Birdsong trills from hidden speakers, welcoming visitors to the museum dedicated to the world’s most famous nurse who shares a name with a songbird. You almost forget that the museum is on a main road by Westminster Bridge. Almost, that is, but the slickness of the set up really does scream THIS IS A SLICK LONDON MUSEUM. Everything about the museum has been carefully thought through; the displays are a slick mix of artefacts, pictures and multimedia and all the sections tell a different part of the story of the Lady of the Lamp, proudly proclaimed as the second most influential woman of the Victorian Era (after Queen Vic herself, naturally).
Working our way through the museum, we learn a lot about Florence; she’s related to the Bonham-Carters, she has very neat handwriting, and she had a pet owl (called Athena, found on the Acropolis). There is a taxidermy owl on display but it’s unclear whether this is Athena or just there so we know what an owl is…
This uncertainty continues in the next section, this time devoted to Nurse Nightingale’s time in the Crimea. The centrepiece is a Fanoos, or a Turkish Lamp. This lamp is one that could have been used by the famous Lamp Lady, but unfortunately the labelling cannot be certain. Nevertheless, the object still packs a punch.
What the labelling is certain on, is that Florence Nightingale “hated the ‘fuzz buzz’ of celebrity” but she knew how to harness this power, even though she feared it may obscure the work of others.
This brings us nicely to something I overheard: “We still haven’t seen any Mary Seacole stuff, have we?” a mother asked her child.
At this point, I hadn’t either; and started hunting for a part of the display mentioning the work of the Victorian era’s other Great Nurse (or Doctoress as she preferred). As nurse Nightingale feared; her fame had obscured the work of others. Seacole is represented, but in a quiet corner of the museum where not many visitors would think to look. A shame really.

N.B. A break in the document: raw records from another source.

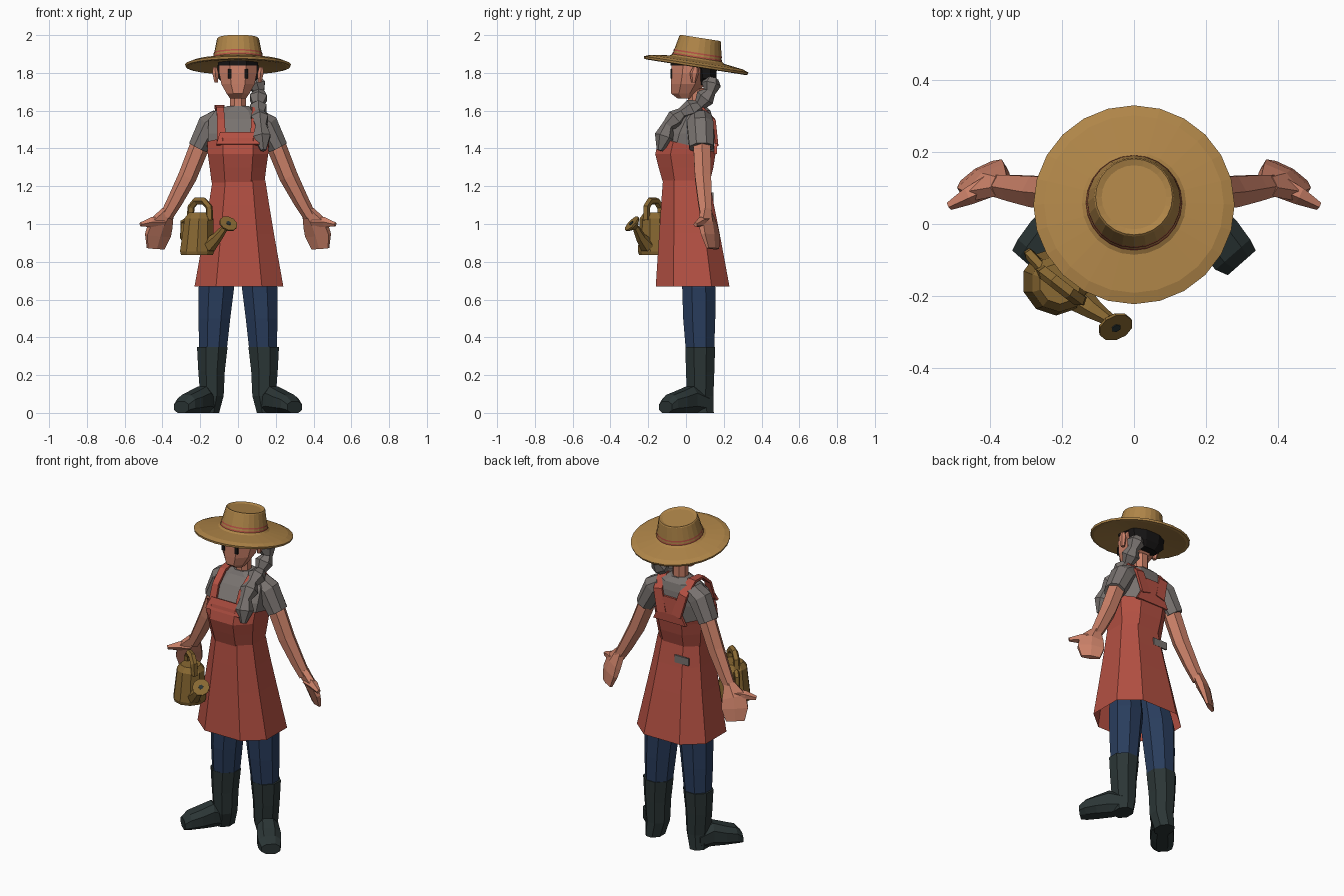
import bpy, bmesh, math
from mathutils import Vector as V

X, Y, Z = V((1, 0, 0)), V((0, 1, 0)), V((0, 0, 1))


def material(name, r, g, b):
    m = bpy.data.materials.new(name)
    m.diffuse_color = (r, g, b, 1)
    return m


STRAW = material("straw", 0.43, 0.235, 0.065)
RED = material("apron red", 0.45, 0.08, 0.055)
SKIN = material("skin", 0.60, 0.22, 0.14)
GREY = material("shirt grey", 0.19, 0.17, 0.16)
DENIM = material("denim", 0.022, 0.046, 0.108)
RUBBER = material("boot rubber", 0.024, 0.036, 0.036)
BLACK = material("hair black", 0.008, 0.007, 0.007)
BRASS = material("can brass", 0.25, 0.14, 0.032)


def loft(name, secs, mat, n=8, ref=X, axis=None, flat=True, caps=True, p=1.0):
    """Skin rings (centre, radius a, radius b); a lies along ref. flat: flats face the axes; p < 1: boxier."""
    bm = bmesh.new()
    pts = [V(s[0]) for s in secs]
    k, off = (1 / math.cos(math.pi / n), math.pi / n) if flat else (1, 0)

    def soft(v):
        return math.copysign(abs(k * v) ** p, v)

    rings = []
    for i, (_, ra, rb) in enumerate(secs):
        t = V(axis) if axis else pts[min(i + 1, len(pts) - 1)] - pts[max(i - 1, 0)]
        t.normalize()
        a = (ref - t * ref.dot(t)).normalized()
        b = t.cross(a)
        angles = [off + 2 * math.pi * j / n for j in range(n)]
        rings.append([bm.verts.new(pts[i] + a * (ra * soft(math.cos(g))) + b * (rb * soft(math.sin(g))))
                      for g in angles])
    for r0, r1 in zip(rings, rings[1:]):
        for j in range(n):
            bm.faces.new((r0[j], r0[(j + 1) % n], r1[(j + 1) % n], r1[j]))
    if caps:
        bm.faces.new(rings[0])
        bm.faces.new(rings[-1])
    bmesh.ops.recalc_face_normals(bm, faces=bm.faces)
    me = bpy.data.meshes.new(name)
    bm.to_mesh(me)
    bm.free()
    me.materials.append(mat)
    ob = bpy.data.objects.new(name, me)
    bpy.context.collection.objects.link(ob)
    return ob


def stack(name, rows, mat, n=8, caps=True, x=0, p=1.0):
    """Horizontal rings given as (z, half width, front y, back y)."""
    return loft(name, [((x, (f + b) / 2, z), w, (b - f) / 2) for z, w, f, b in rows], mat, n, X, Z, True, caps, p)


def tube(name, path, radii, mat, n=6, ref=Y):
    return loft(name, [(p, r, r) for p, r in zip(path, radii)], mat, n, ref)


def box(name, c, w, d, h, mat):
    x, y, z = c
    return stack(name, [(z - h / 2, w / 2, y - d / 2, y + d / 2), (z + h / 2, w / 2, y - d / 2, y + d / 2)], mat, 4, x=x)


# Hat: tilted back, with a shallow dish in the crown
tilt = V((0, 0.155, 0.988))
hat_base = V((0, 0.052, 1.835))


def hat_part(name, prof, mat, caps=True):
    loft(name, [(hat_base + tilt * h, r, r) for h, r in prof], mat, 24, X, tilt, False, caps)


hat_part("straw_hat", [(0.012, 0.11), (-0.005, 0.26), (-0.002, 0.277), (0.01, 0.28), (0.022, 0.25), (0.036, 0.145),
                       (0.045, 0.132), (0.147, 0.111), (0.152, 0.107), (0.145, 0.09)], STRAW)
for h in (0.046, 0.064):
    hat_part("hat_band", [(h, 0.134 - 0.2 * (h - 0.045)), (h + 0.008, 0.132 - 0.2 * (h - 0.045))], RED, False)

# Head, neck and hair
stack("head", [(1.665, 0.042, -0.045, 0.03), (1.69, 0.06, -0.078, 0.06), (1.74, 0.088, -0.08, 0.10),
               (1.80, 0.10, -0.08, 0.13), (1.86, 0.10, -0.075, 0.13)], SKIN)
stack("neck", [(1.57, 0.05, 0.0, 0.105), (1.62, 0.042, 0.01, 0.095), (1.72, 0.042, 0.01, 0.095)], SKIN)
stack("hair_back", [(1.735, 0.07, 0.07, 0.14), (1.77, 0.105, 0.06, 0.16), (1.84, 0.11, 0.045, 0.165)], BLACK)
stack("hair_cap", [(1.84, 0.106, -0.083, 0.165), (1.87, 0.106, -0.078, 0.165)], BLACK)
for s in (1, -1):
    box("eye", (s * 0.044, -0.0785, 1.795), 0.02, 0.009, 0.05, BLACK)
    loft("ear", [((s * 0.115, 0.04, 1.75), 0.01, 0.01), ((s * 0.12, 0.045, 1.80), 0.016, 0.022),
                 ((s * 0.122, 0.05, 1.83), 0.01, 0.012)], SKIN, 6, X, Z)

# Braid: a bead for each segment, coming over the shoulder
braid = [V(p) for p in ((0.09, 0.14, 1.77), (0.11, 0.125, 1.70), (0.105, 0.07, 1.63), (0.11, -0.02, 1.585),
                        (0.12, -0.095, 1.52), (0.135, -0.14, 1.39))]
path, radii = [], []
for p, q in zip(braid, braid[1:]):
    path += [p, p.lerp(q, 0.45)]
    radii += [0.028, 0.045]
tube("braid", path + [braid[-1]], radii + [0.014], GREY, 6, X)

# Shirt
stack("shirt", [(1.20, 0.13, -0.11, 0.115), (1.36, 0.152, -0.145, 0.148), (1.48, 0.16, -0.105, 0.15),
                (1.555, 0.155, -0.055, 0.142), (1.60, 0.12, -0.01, 0.13), (1.625, 0.055, 0.005, 0.105)], GREY, p=0.9)

# Apron: open skirt, bodice rising to the front, bib, back panel
stack("apron_skirt", [(0.67, 0.235, -0.16, 0.23), (0.95, 0.185, -0.142, 0.178), (1.10, 0.16, -0.132, 0.148),
                      (1.23, 0.14, -0.122, 0.125)], RED, 8, False, 0.005, 0.75)
bodice = stack("apron_bodice", [(1.22, 0.14, -0.122, 0.125), (1.30, 0.15, -0.145, 0.145), (1.37, 0.16, -0.163, 0.156),
                                (1.42, 0.163, -0.143, 0.157)], RED, 8, False, p=0.8)
for v in bodice.data.vertices:
    if v.co.z > 1.4:
        v.co.z -= 0.25 * v.co.y
loft("apron_bib", [((0, -0.146, 1.42), 0.115, 0.008), ((0, -0.118, 1.485), 0.095, 0.008)], RED, 4)
loft("apron_back_panel", [((0, 0.155, 1.37), 0.11, 0.008), ((0, 0.158, 1.42), 0.085, 0.008),
                          ((0, 0.152, 1.52), 0.04, 0.008)], RED, 4)
box("apron_back_gap", (-0.07, 0.1405, 1.145), 0.095, 0.009, 0.045, GREY)
for s in (1, -1):
    loft("apron_strap", [((s * x, y, z), w, 0.008) for x, y, z, w in
                         ((0.088, -0.125, 1.44, 0.024), (0.09, -0.085, 1.55, 0.02), (0.095, -0.01, 1.612, 0.02),
                          (0.098, 0.08, 1.622, 0.026), (0.085, 0.148, 1.55, 0.028), (0.05, 0.163, 1.42, 0.03))], RED, 4)

for s in (1, -1):
    def P(x, y, z):
        return V((s * x, y, z))

    # Sleeve and arm
    loft("sleeve", [(P(0.10, 0.07, 1.56), 0.065, 0.05), (P(0.15, 0.075, 1.525), 0.07, 0.064),
                    (P(0.212, 0.082, 1.405), 0.064, 0.052)], GREY, 8, Y)
    tube("arm", [P(0.18, 0.085, 1.47), P(0.212, 0.085, 1.39), P(0.268, 0.09, 1.25), P(0.335, 0.10, 1.12),
                 P(0.38, 0.107, 1.04)], [0.044, 0.045, 0.043, 0.036, 0.03], SKIN)
    # Hand: palm turned forwards, fingers together, thumb outwards
    wide = V((s * 0.82, -0.5, 0))
    loft("hand", [(P(0.37, 0.107, 1.07), 0.03, 0.027), (P(0.408, 0.116, 1.0), 0.068, 0.028),
                  (P(0.424, 0.13, 0.94), 0.074, 0.022), (P(0.436, 0.142, 0.87), 0.052, 0.012)], SKIN, 6, wide)
    tube("thumb", [P(0.40, 0.11, 1.01), P(0.46, 0.08, 1.01), P(0.515, 0.05, 0.997)], [0.028, 0.022, 0.01], SKIN, 5)

    # Trouser leg
    loft("trouser_leg", [(P(0.09, 0.035, 0.90), 0.075, 0.075), (P(0.115, 0.068, 0.66), 0.094, 0.088),
                         (P(0.125, 0.07, 0.50), 0.084, 0.085), (P(0.133, 0.074, 0.33), 0.073, 0.075)],
         DENIM, 8, X, Z)
    # Boot: shaft and turned-out foot
    loft("boot_shaft", [(P(0.136, 0.075, 0.35), 0.081, 0.079), (P(0.14, 0.075, 0.22), 0.07, 0.075),
                        (P(0.138, 0.075, 0.09), 0.062, 0.07), (P(0.15, 0.085, 0.0), 0.05, 0.062)], RUBBER, 8, X, Z)
    foot = [(0.145, 0.09, 0.055, 0.10), (0.19, 0.02, 0.06, 0.14), (0.235, -0.035, 0.067, 0.115),
            (0.275, -0.085, 0.064, 0.095), (0.3, -0.108, 0.052, 0.06)]
    loft("boot_foot", [(P(x, y, h / 2), h / 2, w) for x, y, w, h in foot], RUBBER, 8, Z, (s * 0.66, -0.75, 0), p=0.8)

# Watering can: body, handles, spout and rose
loft("can_body", [((-0.217, -0.16, 0.835), 0.084, 0.084), ((-0.217, -0.16, 0.855), 0.09, 0.09),
                  ((-0.207, -0.165, 1.03), 0.076, 0.076), ((-0.206, -0.165, 1.06), 0.055, 0.055)], BRASS, 10, X, Z)
tube("can_top_handle", [(-0.255, -0.132, 1.02), (-0.248, -0.137, 1.09), (-0.222, -0.157, 1.122), (-0.18, -0.19, 1.122),
                        (-0.153, -0.21, 1.09), (-0.15, -0.21, 1.02)], [0.016] * 6, BRASS, 5, V((0.6, 0.8, 0)))
tube("can_back_handle", [(-0.25, -0.13, 1.03), (-0.29, -0.085, 1.01), (-0.292, -0.082, 0.93), (-0.26, -0.12, 0.88)],
     [0.013] * 4, BRASS, 5, V((0.6, 0.8, 0)))
tube("can_spout", [(-0.155, -0.205, 0.885), (-0.11, -0.24, 0.93), (-0.066, -0.268, 0.985)], [0.036, 0.024, 0.015], BRASS)
nose = V((0.3, -0.68, 0.65)).normalized()
rose = V((-0.052, -0.285, 1.0))
loft("can_rose", [(rose - nose * 0.03, 0.014, 0.014), (rose - nose * 0.004, 0.046, 0.046),
                  (rose + nose * 0.006, 0.047, 0.047)], BRASS, 10, X, nose)
loft("rose_hole", [(rose + nose * 0.004, 0.012, 0.012), (rose + nose * 0.009, 0.012, 0.012)], RUBBER, 6, X, nose)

2 Lambeth Palace Road London SE1 7EW
Daily 10.00 – 17.00
(closed Good Friday, Christmas Day and Boxing Day)
Family £16.00 (two adults and up to five children)